- AMD Ryzen 5900X, stock settings
- AMD Wraith Max cooler
- MSI Godlike X570 motherboard
- 32GB G.Skill Trident Z Neo DDR4 3800 memory
- EVGA 1200W SuperNova P2 power supply
- 1TB SK Hynix Gold S31 SSD
We’re comparing the US$379 Radeon RX 6600 XT against the various cards it’s replacing, either spiritually or practically: the US$279 Radeon RX 5600 XT, the US$350 Radeon RX 5700, and the US$400 Radeon RX 5700 XT. Because a big part of AMD’s value proposition for the 6600 XT revolves around its fantastic Smart Access Memory feature, which boosts frame rates when the GPU is paired with a compatible Ryzen CPU and motherboard, we’ve included performance results for the card with SAM active as well. Its uplift ranges from meh to marvelous.

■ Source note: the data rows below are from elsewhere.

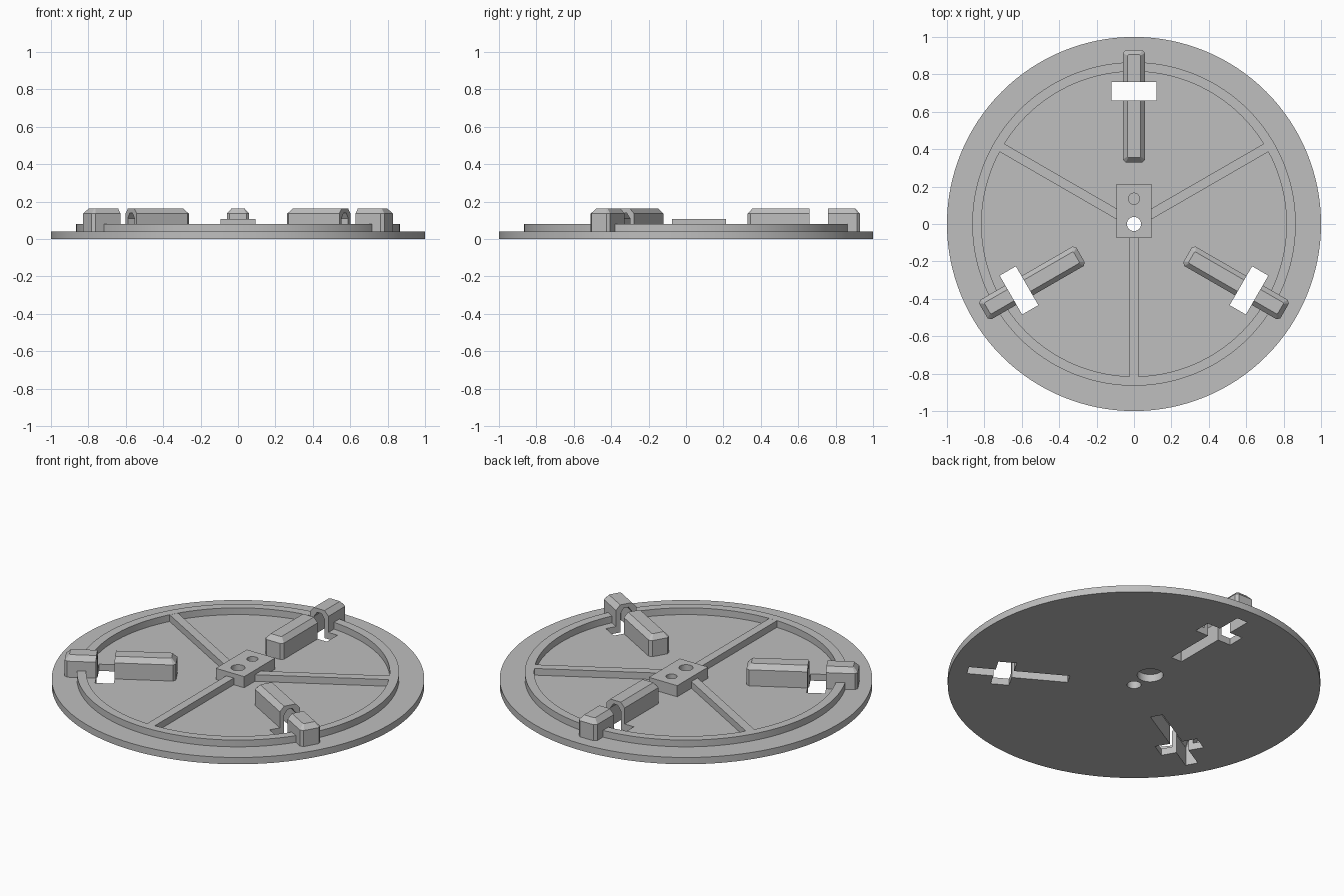
import bpy, bmesh
from math import radians
from mathutils import Matrix

cube = bpy.data.objects.get("Cube")
if cube:
    bpy.data.objects.remove(cube, do_unlink=True)

grey = bpy.data.materials.new("plain grey")
grey.use_nodes = True
grey.diffuse_color = (0.52, 0.52, 0.52, 1)
grey.node_tree.nodes["Principled BSDF"].inputs["Base Color"].default_value = grey.diffuse_color


def finish(name, bm, turn=0):
    bmesh.ops.recalc_face_normals(bm, faces=bm.faces)
    bm.transform(Matrix.Rotation(radians(turn), 4, 'Z'))
    mesh = bpy.data.meshes.new(name)
    bm.to_mesh(mesh)
    bm.free()
    mesh.materials.append(grey)
    ob = bpy.data.objects.new(name, mesh)
    bpy.context.collection.objects.link(ob)
    return ob


def loft(name, sections, turn=0):
    """Stack of rectangles (half width, y0, y1, z, corner cut), closed at both ends."""
    bm = bmesh.new()
    rings = []
    for w, y0, y1, z, c in sections:
        outline = [(w, y0 + c), (w, y1 - c), (w - c, y1), (c - w, y1),
                   (-w, y1 - c), (-w, y0 + c), (c - w, y0), (w - c, y0)]
        rings.append([bm.verts.new((x, y, z)) for x, y in outline])
    for a, b in zip(rings, rings[1:]):
        for i in range(8):
            j = (i + 1) % 8
            bm.faces.new((a[i], a[j], b[j], b[i]))
    bm.faces.new(rings[0])
    bm.faces.new(rings[-1])
    bmesh.ops.remove_doubles(bm, verts=bm.verts, dist=1e-5)
    return finish(name, bm, turn)


def box(name, w, y0, y1, z0, z1, turn=0):
    bm = bmesh.new()
    bmesh.ops.create_cube(bm, size=1)
    bm.transform(Matrix.Translation((0, (y0 + y1) / 2, (z0 + z1) / 2))
                 @ Matrix.Diagonal((2 * w, y1 - y0, z1 - z0, 1)))
    return finish(name, bm, turn)


def cylinder(name, r, z0, z1, y=0, sides=32):
    bm = bmesh.new()
    bmesh.ops.create_cone(bm, cap_ends=True, segments=sides, radius1=r, radius2=r,
                          depth=z1 - z0, matrix=Matrix.Translation((0, y, (z0 + z1) / 2)))
    return finish(name, bm)


def cut(ob, cutters):
    bpy.context.view_layer.objects.active = ob
    for c in cutters:
        mod = ob.modifiers.new("cut", 'BOOLEAN')
        mod.operation = 'DIFFERENCE'
        mod.solver = 'EXACT'
        mod.object = c
        bpy.ops.object.modifier_apply(modifier=mod.name)


# Base plate, raised rim and centre block
plate = cylinder("base_plate", 1, 0, 0.04, sides=128)
rim = cylinder("raised_rim", 0.865, 0.035, 0.08, sides=128)
block = box("centre_block", 0.093, -0.075, 0.215, 0.03, 0.106)
parts = [plate, rim, block]

rim_hole = cylinder("rim_cutter", 0.815, 0, 0.2, sides=128)
axle_hole = cylinder("axle_cutter", 0.038, -0.1, 0.2)
peg_hole = cylinder("peg_cutter", 0.03, 0.06, 0.2, y=0.135)
pocket = cylinder("pocket_cutter", 0.07, -0.1, 0.045, y=0.135)
cutters = [rim_hole, axle_hole, peg_hole, pocket]
cut(rim, [rim_hole])
cut(plate, [axle_hole, pocket])
cut(block, [axle_hole, peg_hole, pocket])

# Three hollow grips, each split by a cross slot, with a spoke opposite
for side, turn in (("back", 0), ("right", 120), ("left", 240)):
    grip = loft(side + "_grip", [(0.06, 0.33, 0.93, 0.03, 0.015),
                                 (0.06, 0.33, 0.93, 0.135, 0.015),
                                 (0.035, 0.355, 0.905, 0.163, 0.005)], turn)
    hollow = loft(side + "_hollow_cutter", [(0.035, 0.355, 0.905, -0.05, 0.002),
                                            (0.035, 0.355, 0.905, 0.11, 0.002),
                                            (0.014, 0.375, 0.885, 0.14, 0.002)], turn)
    slot = box(side + "_slot_cutter", 0.12, 0.66, 0.76, -0.1, 0.3, turn)
    cut(grip, [hollow, slot])
    cut(plate, [hollow, slot])
    cut(rim, [hollow])
    spoke = box(side + "_opposite_spoke", 0.025, 0.06, 0.83, 0.035, 0.0795, turn + 180)
    parts += [grip, spoke]
    cutters += [hollow, slot]

for c in cutters:
    bpy.data.objects.remove(c, do_unlink=True)

# Smooth the round walls, keep hard edges
for ob in parts:
    bpy.ops.object.select_all(action='DESELECT')
    ob.select_set(True)
    bpy.context.view_layer.objects.active = ob
    bpy.ops.object.shade_smooth_by_angle(angle=radians(20))
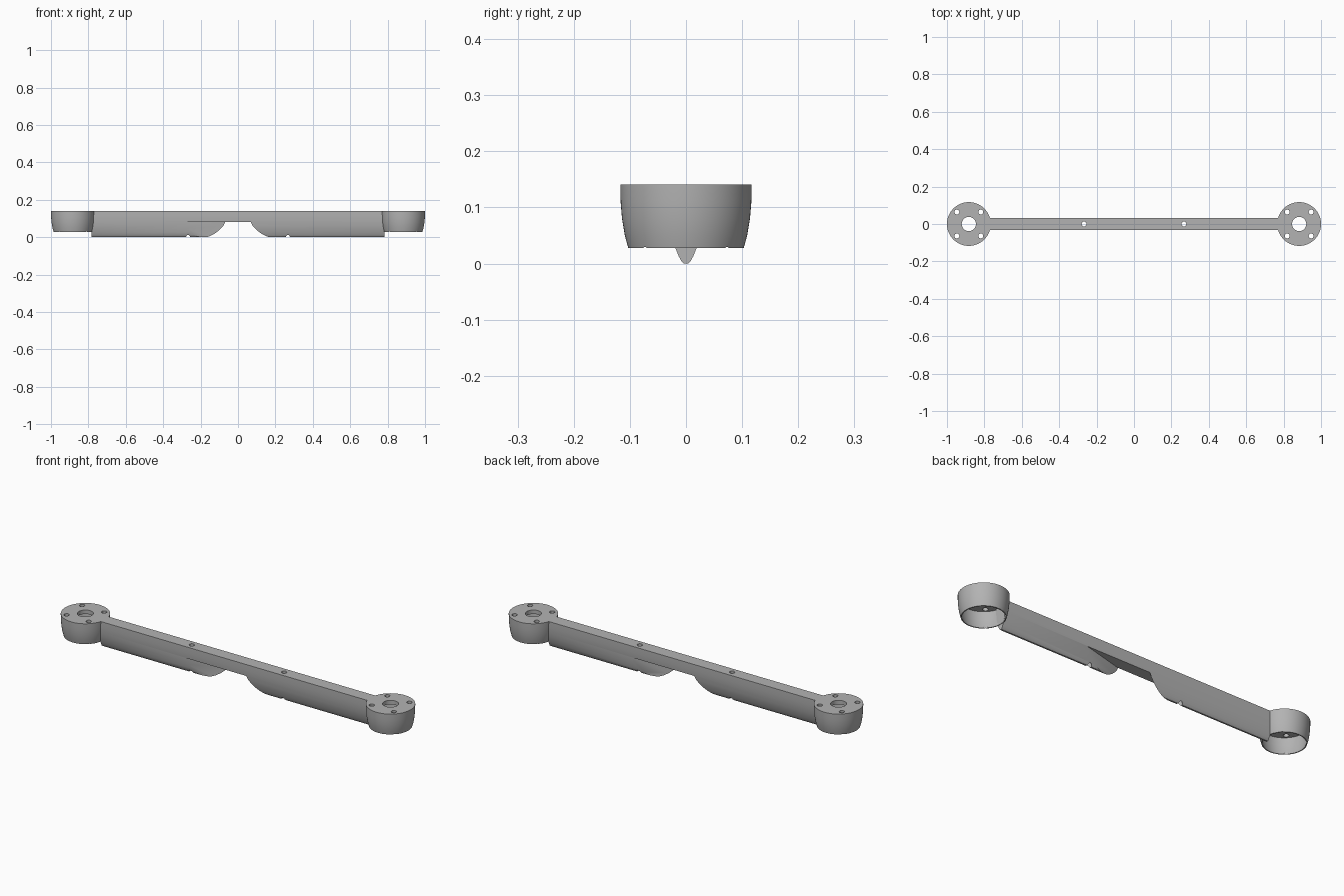
import bpy, bmesh
from math import cos, sin, pi

if "Cube" in bpy.data.objects:
    bpy.data.objects.remove(bpy.data.objects["Cube"])

TOP = 0.141
CUP_X = 0.883

grey = bpy.data.materials.new("plain grey")
grey.use_nodes = True
colour = (0.45, 0.45, 0.45, 1)
grey.diffuse_color = colour
grey.node_tree.nodes["Principled BSDF"].inputs["Base Color"].default_value = colour


def add_object(name, bm):
    bmesh.ops.recalc_face_normals(bm, faces=bm.faces)
    mesh = bpy.data.meshes.new(name)
    bm.to_mesh(mesh)
    bm.free()
    mesh.materials.append(grey)
    obj = bpy.data.objects.new(name, mesh)
    bpy.context.collection.objects.link(obj)
    return obj


def prism(name, points, direction):
    """Extrude a closed outline along a direction."""
    bm = bmesh.new()
    face = bm.faces.new([bm.verts.new(p) for p in points])
    ext = bmesh.ops.extrude_face_region(bm, geom=[face], use_keep_orig=True)
    moved = [v for v in ext["geom"] if isinstance(v, bmesh.types.BMVert)]
    bmesh.ops.translate(bm, verts=moved, vec=direction)
    return add_object(name, bm)


def lathe(name, profile, x, steps=72):
    """Turn a closed (radius, z) profile around a vertical axis."""
    bm = bmesh.new()
    rings = []
    for i in range(steps):
        a = 2 * pi * i / steps
        rings.append([bm.verts.new((x + r * cos(a), r * sin(a), z)) for r, z in profile])
    n = len(profile)
    for i in range(steps):
        a, b = rings[i], rings[(i + 1) % steps]
        for j in range(n):
            k = (j + 1) % n
            bm.faces.new((a[j], b[j], b[k], a[k]))
    return add_object(name, bm)


def cut(obj, cutter):
    mod = obj.modifiers.new("cut", "BOOLEAN")
    mod.operation = "DIFFERENCE"
    mod.solver = "EXACT"
    mod.object = cutter
    bpy.context.view_layer.objects.active = obj
    bpy.ops.object.modifier_apply(modifier=mod.name)
    bpy.data.objects.remove(cutter)


def drill(obj, x, y, r=0.013):
    circle = [(x + r * cos(2 * pi * i / 24), y + r * sin(2 * pi * i / 24), -0.1)
              for i in range(24)]
    cut(obj, prism("drill_cutter", circle, (0, 0, 0.4)))


def smooth(obj):
    bpy.ops.object.select_all(action="DESELECT")
    obj.select_set(True)
    bpy.context.view_layer.objects.active = obj
    bpy.ops.object.shade_smooth_by_angle(angle=0.5)


# Arm: flat top, sides curving in to a narrow keel
half = [(0.004, 0.0), (0.008, 0.004), (0.013, 0.013), (0.019, 0.028), (0.024, 0.045),
        (0.028, 0.062), (0.031, 0.085), (0.033, 0.11), (0.033, TOP)]
outline = half + [(-y, z) for y, z in reversed(half)]
arm = prism("arm", [(-0.783, y, z) for y, z in outline], (1.566, 0, 0))

# Middle notch, its ends slanting across the keel
notch = [(-0.415, -0.06), (-0.045, -0.06), (0.415, 0.06), (0.045, 0.06)]
cut(arm, prism("notch_cutter", [(x, y, -0.1) for x, y in notch], (0, 0, 0.18)))
for side in (-1, 1):
    drill(arm, side * 0.267, 0)
smooth(arm)

# Motor cups: open below, with a pierced top plate
cup_profile = [(0.038, TOP), (0.117, TOP), (0.1165, 0.11), (0.114, 0.08), (0.109, 0.05),
               (0.103, 0.028), (0.098, 0.028), (0.104, 0.05), (0.109, 0.08),
               (0.111, 0.12), (0.038, 0.12)]
for side, name in ((1, "left_motor_cup"), (-1, "right_motor_cup")):
    cup = lathe(name, cup_profile, side * CUP_X)
    for dx in (-0.064, 0.064):
        for dy in (-0.064, 0.064):
            drill(cup, side * CUP_X + dx, dy)
    smooth(cup)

On the Nvidia front, we’ve included results for the reference-spec’d US$330 EVGA RTX 3060 XC Black Gaming that AMD is so keen to compare against the 6600 XT. Because AMD’s newcomer costs US$380, however, it makes sense to compare it against the US$400 GeForce RTX 3060 Ti as well, in the form of EVGA’s fearsome FTW3 Ultra. All of these suggested prices are a fraction of what you’ll pay for these GPUs in the real world right now, of course, but using suggested pricing helps evaluate graphics cards as they were intended.
We test a variety of games spanning various engines, genres, vendor sponsorships (Nvidia, AMD, and Intel), and graphics APIs (DirectX 11, DX12, and Vulkan). Each game is tested using its in-game benchmark at the highest possible graphics presets unless otherwise noted, with VSync, frame rate caps, real-time ray tracing or DLSS effects, and FreeSync/G-Sync disabled, along with any other vendor-specific technologies like FidelityFX tools or Nvidia Reflex. We’ve also enabled temporal anti-aliasing (TAA) to push these cards to their limits. We run each benchmark at least three times and list the average result for each test.
Pay close attention to how the Radeon RX 6600 XT compares against Nvidia’s GeForce RTX 3060 Ti, which is much faster for just US$20 more. Also pay attention to how its performance stacks up against last generation’s Radeon RX 5700 XT, which was priced in the same ballpark but featured a wider 256-bit memory bus. The new 6600 XT pulls decently ahead of it in 1080p gaming performance, but that lead dissipates at 1440p, because the 6600 XT features a tiny 128-bit bus paired with a 32MB Infinity Cache solution that was specifically engineered for 1080p resolution. When you bump the resolution up to 1440p, the Radeon RX 6600 XT needs to rely on that much smaller memory bus much more often.
Gaming performance benchmarks
Watch Dogs: Legion
Watch Dogs: Legion is one of the first games to debut on next-gen consoles. Ubisoft upgraded its Disrupt engine to include cutting-edge features like real-time ray tracing and Nvidia’s DLSS. We disable those effects for this testing, but Legion remains a strenuous game even on high-end hardware with its optional high-resolution texture pack installed. The game allocates more than 8GB of memory even at 1440p. Oof.
Horizon Zero Dawn
Yep, PlayStation exclusives are coming to the PC now. Horizon Zero Dawn runs on Guerrilla Games’ Decima engine, the same engine that powers Death Stranding.
Next page: gaming benchmarks continue